Thursday, November 13, 2014


It is said that Eugène Ionesco felt himself lifted off the ground one fine summer day as a child: when he came back from that ethereal feeling, he realized the depravity of the world around him. This is what the extraordinary commentary on the human condition Plemya (also called as The Tribe) is all about: a sharp look at human bestiality. The film is about the absence of Hope: and of what it makes men of. When Hope is limited to pillage calls as for scavengers; when Hope can find for itself no expression but having a good fuck with one particular girl; and when that minuscule expression is also crushed, the new horizon opens black like a day, yawning like the cruelties now living in your soul, unforgiving like the gods you reject.

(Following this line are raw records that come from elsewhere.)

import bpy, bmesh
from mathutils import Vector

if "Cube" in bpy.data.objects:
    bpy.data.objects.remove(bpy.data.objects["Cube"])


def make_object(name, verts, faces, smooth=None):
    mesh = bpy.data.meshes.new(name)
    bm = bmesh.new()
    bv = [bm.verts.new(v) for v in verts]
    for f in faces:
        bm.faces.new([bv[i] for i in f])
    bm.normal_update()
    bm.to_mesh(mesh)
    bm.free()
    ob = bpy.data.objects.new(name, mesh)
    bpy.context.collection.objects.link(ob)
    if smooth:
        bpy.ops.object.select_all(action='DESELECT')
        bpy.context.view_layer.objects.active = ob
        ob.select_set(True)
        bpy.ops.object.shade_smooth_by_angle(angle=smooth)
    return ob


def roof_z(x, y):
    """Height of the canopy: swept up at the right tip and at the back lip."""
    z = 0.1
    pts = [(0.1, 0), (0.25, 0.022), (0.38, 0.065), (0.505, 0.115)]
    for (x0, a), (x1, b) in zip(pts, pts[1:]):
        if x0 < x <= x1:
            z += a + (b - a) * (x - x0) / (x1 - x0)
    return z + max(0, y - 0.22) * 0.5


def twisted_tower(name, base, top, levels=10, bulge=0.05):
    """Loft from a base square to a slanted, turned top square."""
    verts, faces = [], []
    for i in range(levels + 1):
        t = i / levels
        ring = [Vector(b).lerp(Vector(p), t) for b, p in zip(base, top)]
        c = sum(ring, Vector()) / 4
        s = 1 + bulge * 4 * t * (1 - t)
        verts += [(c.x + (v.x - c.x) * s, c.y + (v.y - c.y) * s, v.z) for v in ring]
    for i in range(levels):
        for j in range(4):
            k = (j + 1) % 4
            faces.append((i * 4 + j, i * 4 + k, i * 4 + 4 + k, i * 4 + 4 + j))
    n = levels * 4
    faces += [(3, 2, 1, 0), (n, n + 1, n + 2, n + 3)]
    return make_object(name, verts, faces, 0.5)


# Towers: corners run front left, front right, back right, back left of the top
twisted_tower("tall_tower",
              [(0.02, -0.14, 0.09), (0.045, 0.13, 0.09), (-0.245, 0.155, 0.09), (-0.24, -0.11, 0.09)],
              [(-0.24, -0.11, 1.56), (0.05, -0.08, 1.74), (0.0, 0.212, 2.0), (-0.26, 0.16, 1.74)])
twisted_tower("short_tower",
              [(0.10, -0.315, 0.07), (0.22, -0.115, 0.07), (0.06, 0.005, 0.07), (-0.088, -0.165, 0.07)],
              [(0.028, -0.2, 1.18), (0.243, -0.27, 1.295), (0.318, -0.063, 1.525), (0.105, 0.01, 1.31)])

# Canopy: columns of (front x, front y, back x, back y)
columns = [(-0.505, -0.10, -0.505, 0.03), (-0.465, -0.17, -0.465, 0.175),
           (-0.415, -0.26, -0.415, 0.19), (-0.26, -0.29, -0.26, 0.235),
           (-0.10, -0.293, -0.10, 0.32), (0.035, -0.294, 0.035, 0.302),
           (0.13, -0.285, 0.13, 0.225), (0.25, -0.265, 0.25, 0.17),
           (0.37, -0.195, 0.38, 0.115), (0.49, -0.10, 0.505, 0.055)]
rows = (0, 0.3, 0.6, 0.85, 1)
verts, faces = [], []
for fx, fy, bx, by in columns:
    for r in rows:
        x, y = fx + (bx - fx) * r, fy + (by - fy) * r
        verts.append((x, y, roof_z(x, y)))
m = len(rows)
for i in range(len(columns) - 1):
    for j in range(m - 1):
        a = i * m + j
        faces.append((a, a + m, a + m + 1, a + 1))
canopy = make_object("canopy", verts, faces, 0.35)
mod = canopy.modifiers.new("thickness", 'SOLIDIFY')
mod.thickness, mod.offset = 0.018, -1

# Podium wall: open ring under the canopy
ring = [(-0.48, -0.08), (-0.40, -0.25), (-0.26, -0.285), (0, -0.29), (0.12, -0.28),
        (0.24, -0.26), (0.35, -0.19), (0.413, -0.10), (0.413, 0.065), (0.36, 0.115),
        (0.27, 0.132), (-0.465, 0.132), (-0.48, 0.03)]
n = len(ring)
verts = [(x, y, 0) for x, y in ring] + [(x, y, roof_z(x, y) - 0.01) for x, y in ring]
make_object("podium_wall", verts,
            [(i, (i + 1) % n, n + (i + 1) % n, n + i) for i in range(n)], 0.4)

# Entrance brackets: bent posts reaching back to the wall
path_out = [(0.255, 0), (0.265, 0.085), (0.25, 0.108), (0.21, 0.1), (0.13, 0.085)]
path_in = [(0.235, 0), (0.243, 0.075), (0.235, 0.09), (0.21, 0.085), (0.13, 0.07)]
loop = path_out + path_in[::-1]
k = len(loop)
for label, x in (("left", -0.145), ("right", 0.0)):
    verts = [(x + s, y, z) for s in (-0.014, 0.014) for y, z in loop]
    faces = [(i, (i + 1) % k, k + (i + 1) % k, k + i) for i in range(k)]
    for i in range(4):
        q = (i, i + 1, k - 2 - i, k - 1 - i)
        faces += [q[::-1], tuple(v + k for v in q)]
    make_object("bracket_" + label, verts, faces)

This new horizon is the camera. Not of the biologist who is examining human species under the microsope. Not of the film director who is interested in aesthetics. Not of the storyteller who wants to say, "And then, one fine day ...". For there is no fine day in this tale of the eternally dumb: the modern humans. The camera is of the atman: untouched directly by good and bad alike, not even defining what is good and bad, not laughing with the comic and not tearing up with the tragic. It is the gaze which we lose, which we are not one with, which is neither interested nor uninterested. It is the vision that gazes, not observes; that sees, not looks. It tells stories of mirages, just like Ionesco did in The Killer: mirages that are universal, the maya, that can come in the shape of a pimp knocking at your truck door, or a wad of cash in a railway coupé, or a cheap T-shirt mentioning L'Italia. But this camera is not far away, as in Lean's Lawrence of Arabia: no, there is no near, no far here. This camera is mid-distance: it is just playing. There is no judgement of the near, and no contempt of the far; there is no shock of the near, and no intellectualization of the far; there is no sympathy of the near, and no charity of the far; there is no spoken word of the near, and no silence of the far. But with this beautiful camera to which a feature-length film plays out like a documentary without ever being one, accompanied by not a single dialogue or commentary or caption, the film invites you into the heart of human darkness, especially as common in the West and fast-modernizing parts of the East. The film is a story of civilisation: of grand projects like European Union and complicated manmade systems in place (whether they be schools or they be codes of bullying), but wherein man finds the ennui to return to his primitive state: the beast.